“He said, ‘I think this Cristo Rey thing would be good. Let’s figure out how to do this,’” McCourt said.
When the committee was looking at potential sites for the school on the East End and South Side of Richmond, it was, according to McCourt, Bishop DiLorenzo who said, “Why not look at the old Benedictine High School?”
Benedictine had occupied the site at 304 N. Sheppard St. from 1911 until 2013, when it moved to its current campus on River Road in Goochland County. Richmond Prep, a Christian school, is currently leasing two floors of the building from the diocese. They will remain there until June 2019.
On Jan. 1 of this year, Cristo Rey began leasing 10,000 square feet of the building where the high school’s administrative offices are already located.
McCourt said Bishop Barry C. Knestout “gave us two or three thumbs up and said, ‘Go for it.’”

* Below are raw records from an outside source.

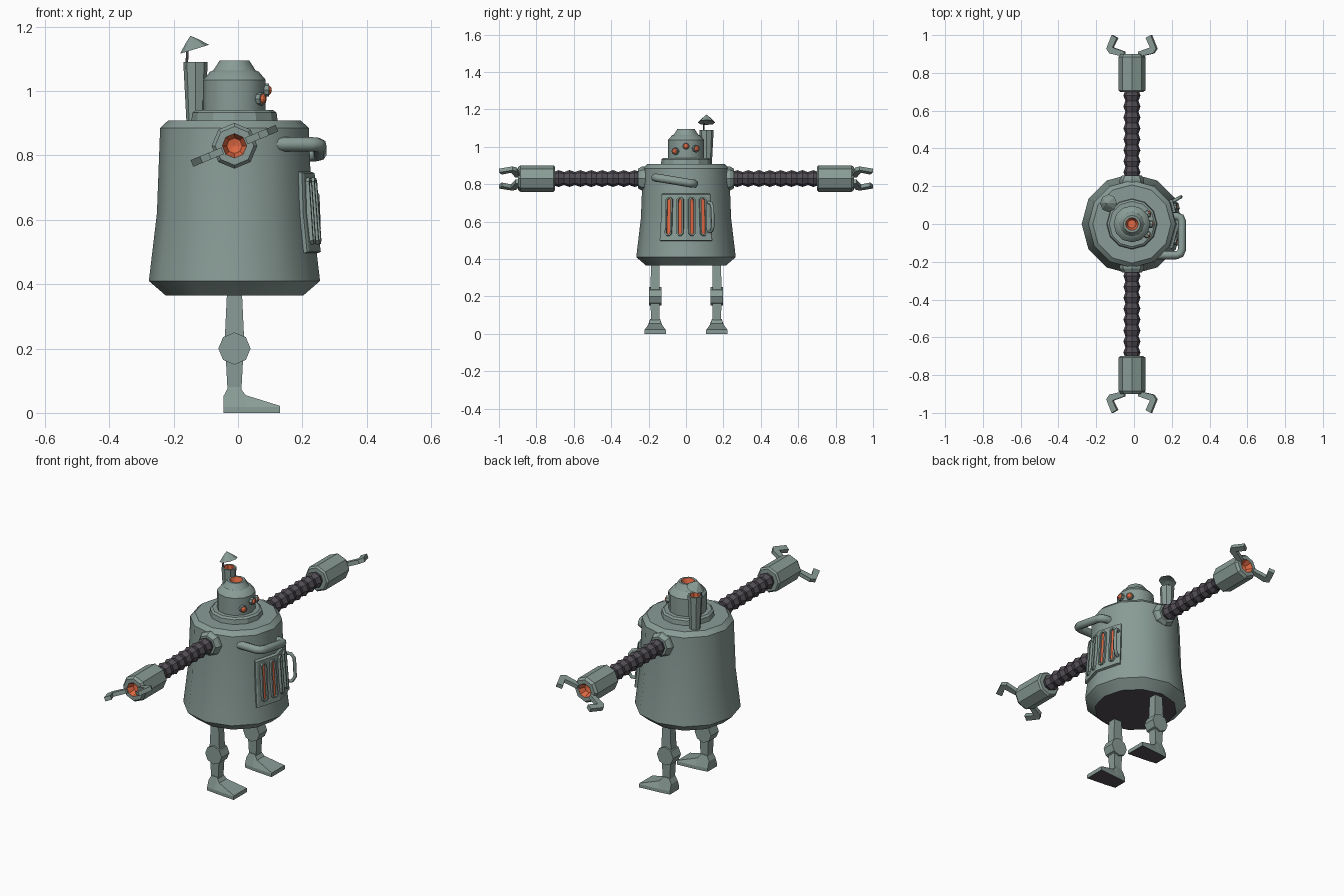
import bpy, bmesh, math
from mathutils import Vector, Matrix

if "Cube" in bpy.data.objects:
    bpy.data.objects.remove(bpy.data.objects["Cube"])

CX = -0.011  # axis of the body


def material(name, rgb):
    m = bpy.data.materials.new(name)
    m.diffuse_color = (*rgb, 1)
    m.use_nodes = True
    m.node_tree.nodes["Principled BSDF"].inputs["Base Color"].default_value = m.diffuse_color
    return m


STEEL = material("green_grey_steel", (0.25, 0.33, 0.305))
GLOW = material("orange_glow", (0.75, 0.14, 0.055))
DARK = material("dark_rubber", (0.085, 0.075, 0.09))


def finish(bm, name, mats, smooth=None):
    bmesh.ops.recalc_face_normals(bm, faces=bm.faces)
    me = bpy.data.meshes.new(name)
    bm.to_mesh(me)
    bm.free()
    for m in mats:
        me.materials.append(m)
    ob = bpy.data.objects.new(name, me)
    bpy.context.collection.objects.link(ob)
    if smooth:
        bpy.ops.object.select_all(action='DESELECT')
        ob.select_set(True)
        bpy.context.view_layer.objects.active = ob
        bpy.ops.object.shade_smooth_by_angle(angle=math.radians(smooth))
    return ob


def lathe(name, profile, origin, axis=(0, 0, 1), segs=12, mats=(STEEL,), bands={}, smooth=None):
    """Spin (radius, distance) points round an axis; bands maps band number to material."""
    bm = bmesh.new()
    axis = Vector(axis)
    rot = axis.to_track_quat('Z', 'Y').to_matrix()
    o = Vector(origin)
    rings = []
    for r, h in profile:
        n = 1 if r == 0 else segs
        rings.append([bm.verts.new(o + rot @ Vector((r * math.cos(2 * math.pi * i / segs),
                                                     r * math.sin(2 * math.pi * i / segs), h)))
                      for i in range(n)])
    for k, (a, b) in enumerate(zip(rings, rings[1:])):
        for i in range(segs):
            j = (i + 1) % segs
            vs = [a[i % len(a)], a[j % len(a)], b[j % len(b)], b[i % len(b)]]
            f = bm.faces.new(list(dict.fromkeys(vs)))
            f.material_index = bands.get(k, 0)
    return finish(bm, name, mats, smooth)


def prism(name, lower, upper, mats=(STEEL,)):
    """Closed solid between two matching loops."""
    bm = bmesh.new()
    a = [bm.verts.new(p) for p in lower]
    b = [bm.verts.new(p) for p in upper]
    n = len(a)
    bm.faces.new(a)
    bm.faces.new(b[::-1])
    for i in range(n):
        bm.faces.new([a[i], b[i], b[(i + 1) % n], a[(i + 1) % n]])
    return finish(bm, name, mats)


def tube(name, pts, r, mat):
    cu = bpy.data.curves.new(name, 'CURVE')
    cu.dimensions = '3D'
    cu.bevel_depth = r
    cu.bevel_resolution = 2
    cu.use_fill_caps = True
    sp = cu.splines.new('POLY')
    sp.points.add(len(pts) - 1)
    for p, q in zip(sp.points, pts):
        p.co = (*q, 1)
    cu.materials.append(mat)
    ob = bpy.data.objects.new(name, cu)
    bpy.context.collection.objects.link(ob)
    bpy.ops.object.select_all(action='DESELECT')
    ob.select_set(True)
    bpy.context.view_layer.objects.active = ob
    bpy.ops.object.convert(target='MESH')


# Body, neck ring and head
lathe("body", [(0, .365), (.214, .365), (.266, .41), (.241, .62), (.231, .885), (.207, .908), (0, .908)],
      (CX, 0, 0), mats=(STEEL, DARK), bands={0: 1}, smooth=32)
lathe("neck_ring", [(0, .9), (.135, .9), (.131, .933), (.12, .941), (0, .941)], (CX, 0, 0))
lathe("head", [(0, .93), (.097, .93), (.097, 1.035), (.076, 1.06), (.066, 1.064), (.046, 1.095),
               (.034, 1.095), (.022, 1.06), (0, 1.06)],
      (CX, 0, 0), mats=(STEEL, GLOW), bands={6: 1, 7: 1}, smooth=32)

# Eyes: short sockets with glowing lenses
for name, y, z in (("left_eye", -.055, .976), ("middle_eye", 0, 1.003), ("right_eye", .052, .99)):
    d = Vector((math.sqrt(.097 ** 2 - y * y), y, 0)).normalized()
    lathe(name, [(0, .075), (.02, .075), (.02, .108), (.015, .108), (.009, .114), (0, .116)],
          (CX, 0, z), d, 8, (STEEL, GLOW), {3: 1, 4: 1})

# Chimney with hinged rain cap
lathe("chimney", [(0, .9), (.028, .9), (.038, 1.09), (.028, 1.09), (.024, 1.05), (0, 1.05)],
      (-.132, .11, 0), segs=8, mats=(STEEL, GLOW), bands={3: 1, 4: 1})
tube("cap_rod", [(-.16, .095, 1.07), (-.157, .095, 1.13)], .004, DARK)
tilt = math.radians(17)
lathe("chimney_cap", [(0, .008), (.047, 0), (.022, .025), (0, .044)], (-.135, .11, 1.13),
      (-math.sin(tilt), 0, math.cos(tilt)), 8)


# Door plate following the faceted front of the body
def surface(deg, z, off=0.0):
    r = (.266 + (.241 - .266) * (z - .41) / .21) if z < .62 else (.241 - .01 * (z - .62) / .265)
    a = abs(deg) % 30
    r = (r + off) * math.cos(math.radians(15)) / math.cos(math.radians(a - 15))
    return Vector((CX + r * math.cos(math.radians(deg)), r * math.sin(math.radians(deg)), z))


bm = bmesh.new()
cols = []
for deg in (-32, -30, 0, 30, 32):
    cols.append([bm.verts.new(surface(deg, z, off))
                 for z, off in ((.495, -.004), (.5, .013), (.62, .013), (.745, .013), (.752, -.004))])
for a, b in zip(cols, cols[1:]):
    for i in range(5):
        j = (i + 1) % 5
        bm.faces.new([a[i], b[i], b[j], a[j]])
bm.faces.new(cols[0])
bm.faces.new(cols[-1])
finish(bm, "door", (STEEL,))

# Door grille: four raised slots with glowing insides
for n, deg in enumerate((-21.5, -7, 7, 21.5)):
    lo, hi = surface(deg, .527, .012), surface(deg, .727, .012)
    mid, up = (lo + hi) / 2, (hi - lo).normalized()
    s = math.radians(math.copysign(15, deg))
    t = Vector((-math.sin(s), math.cos(s), 0))
    nrm = t.cross(up).normalized()
    bm = bmesh.new()

    def loop(hw, hl, w):
        c = hw * .6
        pts = [(hw, -hl + c), (hw, hl - c), (hw - c, hl), (c - hw, hl),
               (-hw, hl - c), (-hw, c - hl), (c - hw, -hl), (hw - c, -hl)]
        return [bm.verts.new(mid + t * u + up * v + nrm * w) for u, v in pts]

    loops = [loop(.02, .105, -.003), loop(.018, .103, .011), loop(.01, .095, .011), loop(.009, .094, .001)]
    for a, b in zip(loops, loops[1:]):
        for i in range(8):
            j = (i + 1) % 8
            bm.faces.new([a[i], a[j], b[j], b[i]])
    bm.faces.new(loops[3]).material_index = 1
    bm.faces.new(loops[0][::-1])
    finish(bm, f"door_slot_{n + 1}", (STEEL, GLOW))

# Door handle and bent pipe above the door
tube("door_handle", [surface(29, z, o) for z, o in
                     ((.545, .005), (.55, .035), (.575, .052), (.675, .055), (.698, .04), (.703, .005))],
     .009, STEEL)
tube("front_pipe", [(.11, -.165, .835), (.225, -.165, .835), (.245, -.157, .834), (.254, -.135, .831),
                    (.254, .015, .806), (.246, .034, .803), (.225, .042, .802), (.17, .042, .802)],
     .022, STEEL)

# Arms, hands, claws and legs on both sides
for side, s in (("left", -1), ("right", 1)):
    ax, arm = (0, s, 0), (CX, 0, .83)
    lathe(side + "_shoulder", [(0, .19), (.065, .19), (.065, .235), (.052, .256), (0, .256)], arm, ax, 8)
    n = 8
    bellows = [(.045 if i % 2 else .035, .245 + .465 * i / (2 * n)) for i in range(2 * n + 1)]
    lathe(side + "_arm", [(0, .245)] + bellows + [(0, .71)], arm, ax, 8, (DARK,))
    lathe(side + "_hand", [(0, .7), (.062, .7), (.071, .708), (.071, .885), (.06, .899), (.038, .899),
                           (.024, .865), (0, .86)],
          arm, ax, 8, (STEEL, GLOW), {5: 1, 6: 1})
    rot = Matrix.Rotation(math.radians(-22.5), 3, 'Y')
    outline = [(.04, .885), (.125, .903), (.143, .928), (.112, 1.0), (.082, .985), (.108, .935), (.04, .912)]
    for label, d in (("front", 1), ("rear", -1)):
        faces = [[Vector(arm) + rot @ Vector((d * u, s * v, w)) for u, v in outline] for w in (-.011, .011)]
        prism(f"{side}_{label}_claw", *faces)

    # Leg: tapered thigh and shin, octagonal knee, wedge foot with dark sole
    y = s * .165

    def box_loop(hx, hy, z):
        return [(CX + i * hx, y + j * hy, z) for i, j in ((-1, -1), (1, -1), (1, 1), (-1, 1))]

    prism(side + "_thigh", box_loop(.031, .025, .21), box_loop(.022, .022, .4))
    prism(side + "_shin", box_loop(.021, .022, .06), box_loop(.028, .025, .19))
    lathe(side + "_knee", [(0, -.034), (.05, -.034), (.05, .034), (0, .034)], (CX, y, .2), (0, 1, 0), 8)
    bm = bmesh.new()
    rings = []
    for x, top, wt, wb in ((-.045, .052, .028, .04), (-.03, .08, .026, .042), (.005, .08, .026, .047),
                           (.024, .055, .032, .049), (.13, .022, .056, .058)):
        rings.append([bm.verts.new(p) for p in ((x, y - wb, 0), (x, y + wb, 0), (x, y + wb, .018),
                                                (x, y + wt, top), (x, y - wt, top), (x, y - wb, .018))])
    for a, b in zip(rings, rings[1:]):
        for i in range(6):
            j = (i + 1) % 6
            bm.faces.new([a[i], a[j], b[j], b[i]]).material_index = 1 if i == 0 else 0
    bm.faces.new(rings[0])
    bm.faces.new(rings[-1])
    finish(bm, side + "_foot", (STEEL, DARK))
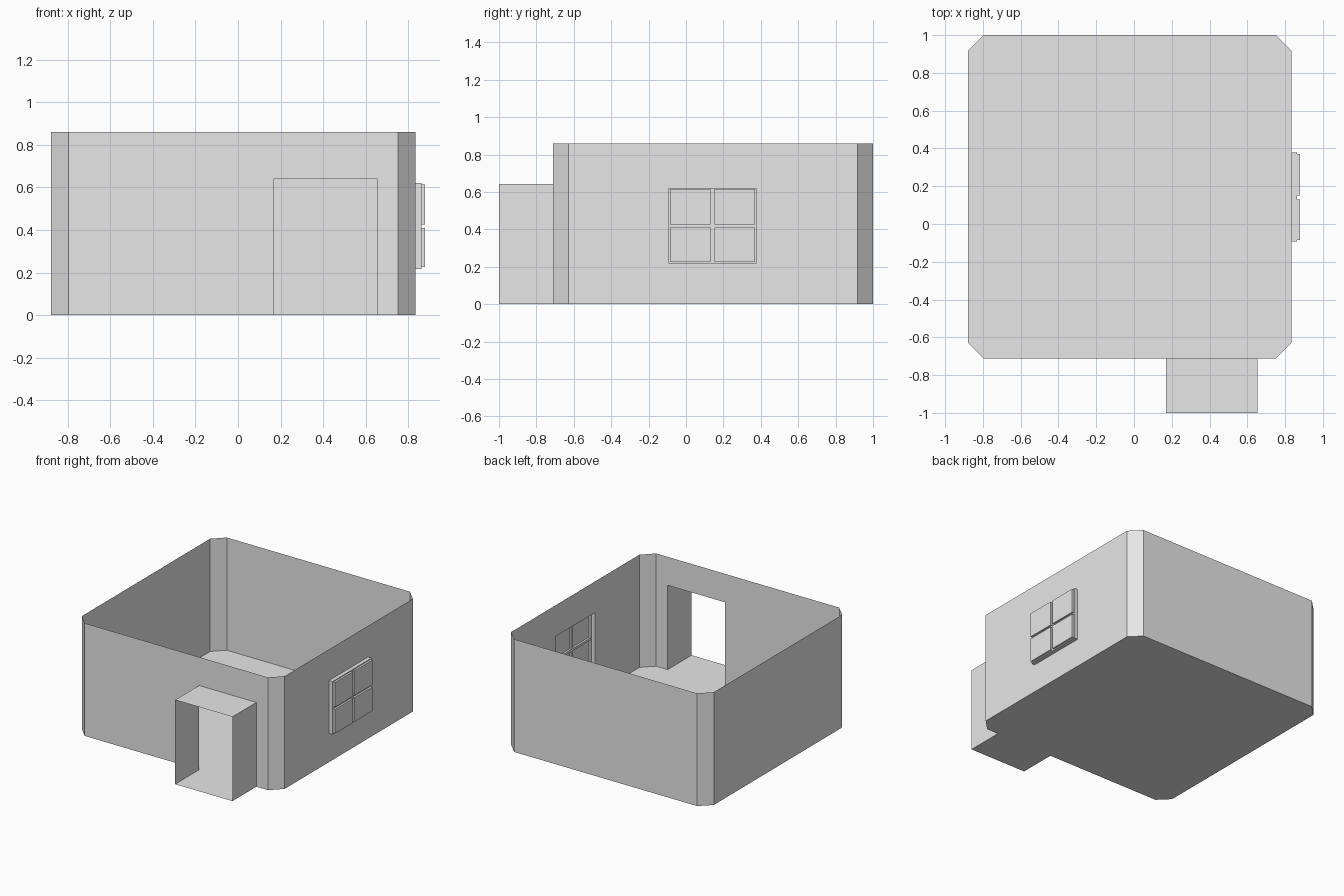
import bpy, bmesh

if "Cube" in bpy.data.objects:
    bpy.data.objects.remove(bpy.data.objects["Cube"])

# One flat colour for the whole model
mat = bpy.data.materials.new("plain_grey")
mat.diffuse_color = (0.8, 0.8, 0.8, 1)
mat.use_nodes = True
mat.node_tree.nodes["Principled BSDF"].inputs["Base Color"].default_value = mat.diffuse_color


def make(name, polys):
    """Build a sheet object from a list of polygons."""
    bm = bmesh.new()
    for p in polys:
        bm.faces.new([bm.verts.new(c) for c in p])
    bmesh.ops.remove_doubles(bm, verts=bm.verts[:], dist=0.0005)
    bmesh.ops.recalc_face_normals(bm, faces=bm.faces[:])
    me = bpy.data.meshes.new(name)
    bm.to_mesh(me)
    bm.free()
    me.materials.append(mat)
    ob = bpy.data.objects.new(name, me)
    bpy.context.collection.objects.link(ob)
    return ob


def rect(x, y0, y1, z0, z1):
    """Corners of a rectangle facing +x."""
    return [(x, y0, z0), (x, y1, z0), (x, y1, z1), (x, y0, z1)]


def tube(a, b):
    """Sides joining two matching outlines."""
    n = len(a)
    return [[a[i], a[(i + 1) % n], b[(i + 1) % n], b[i]] for i in range(n)]


def grid(x, ys, zs, skip):
    """Wall at x split by the cut lines, leaving out the cells in skip."""
    return [rect(x, ys[i], ys[i + 1], zs[j], zs[j + 1])
            for i in range(len(ys) - 1) for j in range(len(zs) - 1)
            if (i, j) not in skip]


L, R, F, B, H, C = -0.878, 0.834, -0.712, 1.0, 0.86, 0.083
DX0, DX1, DH = 0.17, 0.653, 0.643

# Floor with chamfered corners
plan = [(L + C, F), (R - C, F), (R, F + C), (R, B - C),
        (R - C, B), (L + C, B), (L, B - C), (L, F + C)]
low = [(x, y, 0) for x, y in plan]
high = [(x, y, H) for x, y in plan]
make("floor", [low])

# Plain walls: all but the front (0) and window (2) sides
sides = tube(low, high)
make("walls", [s for i, s in enumerate(sides) if i not in (0, 2)])

# Front wall with doorway
make("front_wall", [[(x, F, z) for x, z in (
    (L + C, 0), (DX0, 0), (DX0, DH), (DX1, DH), (DX1, 0),
    (R - C, 0), (R - C, H), (L + C, H))]])

# Entrance passage, open at both ends
door = [(DX0, 0), (DX1, 0), (DX1, DH), (DX0, DH)]
make("entrance_passage", tube([(x, F, z) for x, z in door],
                              [(x, -1.0, z) for x, z in door]))

# Right wall with window hole
WY0, WY1, WZ0, WZ1 = -0.093, 0.378, 0.218, 0.622
make("window_wall", grid(R, [F + C, WY0, WY1, B - C], [0, WZ0, WZ1, H], {(1, 1)}))

# Window: recessed jamb, mullion grid and four raised panes
X1, X2 = 0.863, 0.878
ys = [WY0, -0.085, 0.131, 0.152, 0.37, WY1]
zs = [WZ0, 0.226, 0.410, 0.427, 0.615, WZ1]
cells = {(i, j) for i in (1, 3) for j in (1, 3)}
polys = tube(rect(R, WY0, WY1, WZ0, WZ1), rect(X1, WY0, WY1, WZ0, WZ1))
polys += grid(X1, ys, zs, cells)
for i, j in sorted(cells):
    box = (ys[i], ys[i + 1], zs[j], zs[j + 1])
    polys += tube(rect(X1, *box), rect(X2, *box)) + [rect(X2, *box)]
make("window", polys)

The bishop is familiar with the work of the Cristo Rey Network as one of its high schools, Don Bosco, is located in Takoma Park, Maryland, in the Archdiocese of Washington — the archdiocese in which he served as a priest and auxiliary bishop.
Growth of a network
The first Cristo Rey high school opened in Chicago in 1996; the Cristo Rey Network, consisting of four schools at the time, was established in 2003. Since then, it has opened at least one high school every year, except 2005 and 2010. Only one school, St. Peter Claver in Omaha, Nebraska, part of the Cristo Rey Network from 2007 to 2011, has closed.
“The school was closed by the Archdiocese of Omaha due to performance and financial concerns,” according to Alyse Faour, advancement associate for the Cristo Rey Network.
As of 2017, the network consisted of 32 high schools with an enrollment of 11,600 students, 97 percent were minorities and from homes with an average family-of-four income of $35,000. More than 13,000 students have graduated from a Cristo Rey High School.
Work study key component
Much of the success Cristo Rey students achieve — 100 percent college acceptance; 90 percent college enrollment — is due, in large part, to the network’s Corporate Work Study Program. Each school uses a network-established model in which a team of four students shares an entry-level position at one of the sponsoring businesses. Each student works one day a week at the job and spends the other four days in class.
According to Katie Yohe, Director of Administration for Cristo Rey Richmond, once the school is fully matriculated, the annual average cost for a student’s education will be $13,500. Of that amount, 50 percent will come from the student’s Corporate Work Study place; 40 percent from “traditional fundraising”; and 10 percent from the student’s family.
“All families are expected to contribute to the student’s education,” she said. “The dollar amount is based on a sliding scale based on income level and size of family.”
This summer, Cristo Rey Richmond will hire a director of student recruitment. Yohe expects the school’s inaugural class will have 100-125 students. Another class will be added each year.
“To recruit, we will directly collaborate with existing public and private schools, service providers, community centers, churches, and other community organizations,” she said. “In addition, we will meet with students, parents, and community leaders to explore enrollment.”
As McCourt settles into his position, he does so with optimism.
“We believe this opportunity is going to change lives and transform the community,” he said.